<<<<
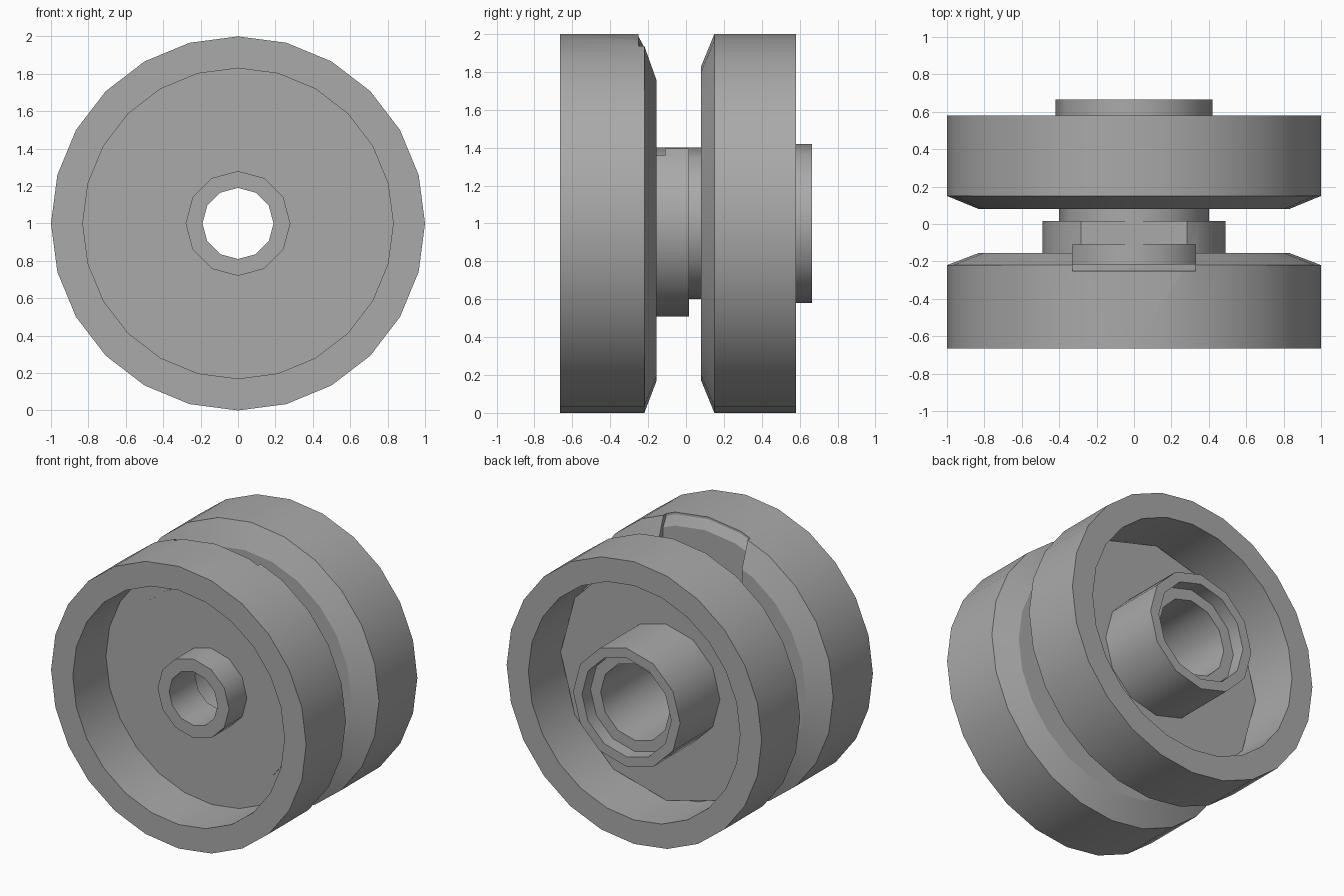
import bpy, bmesh, math
from mathutils import Vector

cube = bpy.data.objects.get("Cube")
if cube:
    bpy.data.objects.remove(cube, do_unlink=True)

grey = bpy.data.materials.new("plain grey")
grey.use_nodes = True
colour = (0.4, 0.4, 0.4, 1)
grey.diffuse_color = colour
grey.node_tree.nodes["Principled BSDF"].inputs["Base Color"].default_value = colour


def lathe(name, profile, sides, clips=()):
    """Spin a closed (radius, y) profile about the axle line, then keep what lies behind each clip plane."""
    bm = bmesh.new()
    rings = []
    for i in range(sides):
        a = math.tau * i / sides
        rings.append([bm.verts.new((r * math.cos(a), y, 1 + r * math.sin(a))) for r, y in profile])
    for i, ring in enumerate(rings):
        after = rings[(i + 1) % sides]
        for j in range(len(profile)):
            k = (j + 1) % len(profile)
            bm.faces.new((ring[j], ring[k], after[k], after[j]))
    for point, normal in clips:
        cut = bmesh.ops.bisect_plane(bm, geom=bm.verts[:] + bm.edges[:] + bm.faces[:], dist=1e-5,
                                     plane_co=Vector(point), plane_no=Vector(normal), clear_outer=True)
        edges = [e for e in cut["geom_cut"] if isinstance(e, bmesh.types.BMEdge)]
        bmesh.ops.triangle_fill(bm, edges=edges, use_beauty=True)
    bmesh.ops.recalc_face_normals(bm, faces=bm.faces[:])
    mesh = bpy.data.meshes.new(name)
    bm.to_mesh(mesh)
    bm.free()
    mesh.materials.append(grey)
    obj = bpy.data.objects.new(name, mesh)
    bpy.context.collection.objects.link(obj)
    return obj


def activate(obj):
    bpy.ops.object.select_all(action='DESELECT')
    obj.select_set(True)
    bpy.context.view_layer.objects.active = obj


# Front wheel: rim, chamfered inner shoulder and web with a shallow step
front_wheel = lathe("front_wheel", [
    (0.83, -0.665), (1, -0.665), (1, -0.22), (0.83, -0.155), (0.2695, -0.155),
    (0.2695, -0.30), (0.69, -0.30), (0.69, -0.293), (0.83, -0.293)], 24)

# Back wheel: rim and web, with a twelve-sided floor plate
back_wheel = lathe("back_wheel", [
    (0.83, 0.58), (1, 0.58), (1, 0.15), (0.83, 0.08), (0.3, 0.08), (0.3, 0.17), (0.83, 0.17)], 24)
back_floor = lathe("back_floor", [(0.3, 0.12), (0.829, 0.12), (0.829, 0.22), (0.3, 0.22)], 12)

# Hollow axle with a narrow front hub and a counterbored back hub
axle = lathe("axle", [
    (0.19, -0.50), (0.28, -0.50), (0.28, -0.28), (0.40, -0.28), (0.40, 0.2), (0.42, 0.2),
    (0.42, 0.665), (0.35, 0.665), (0.35, 0.57), (0.27, 0.57), (0.27, -0.21), (0.19, -0.21)], 12)

# Collar between the wheels, flattened on top
collar = lathe("collar", [(0.3, -0.2), (0.49, -0.2), (0.49, 0.015), (0.3, 0.015)], 24,
               [((0, 0, 1.395), (0, 0, 1))])

# Slot with a bevelled lip, cut into the top of the front wheel and collar
slot = lathe("slot_cutter", [
    (0.36, -0.215), (0.92, -0.215), (0.985, -0.25), (1.1, -0.25), (1.1, -0.11), (0.36, -0.11)], 24,
    [((0, 0, 1.1), (0, 0, -1)), ((0.33, 0, 1), (1, 0, 0)), ((-0.33, 0, 1), (-1, 0, 0))])
slot.hide_render = True
for part in (front_wheel, collar):
    activate(part)
    mod = part.modifiers.new("slot", 'BOOLEAN')
    mod.operation = 'DIFFERENCE'
    mod.solver = 'EXACT'
    mod.object = slot
    bpy.ops.object.modifier_apply(modifier=mod.name)
bpy.data.objects.remove(slot, do_unlink=True)

# Smooth round walls, crisp rims
for part in (front_wheel, back_wheel, back_floor, axle, collar):
    activate(part)
    bpy.ops.object.shade_smooth_by_angle(angle=math.radians(31 if part in (back_floor, axle) else 20))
>>>>
▸ **TASK REQUIREMENTS**
Give only the number of lines in the material above that include the word "edges".

▸ **EXERCISE RESULT**
3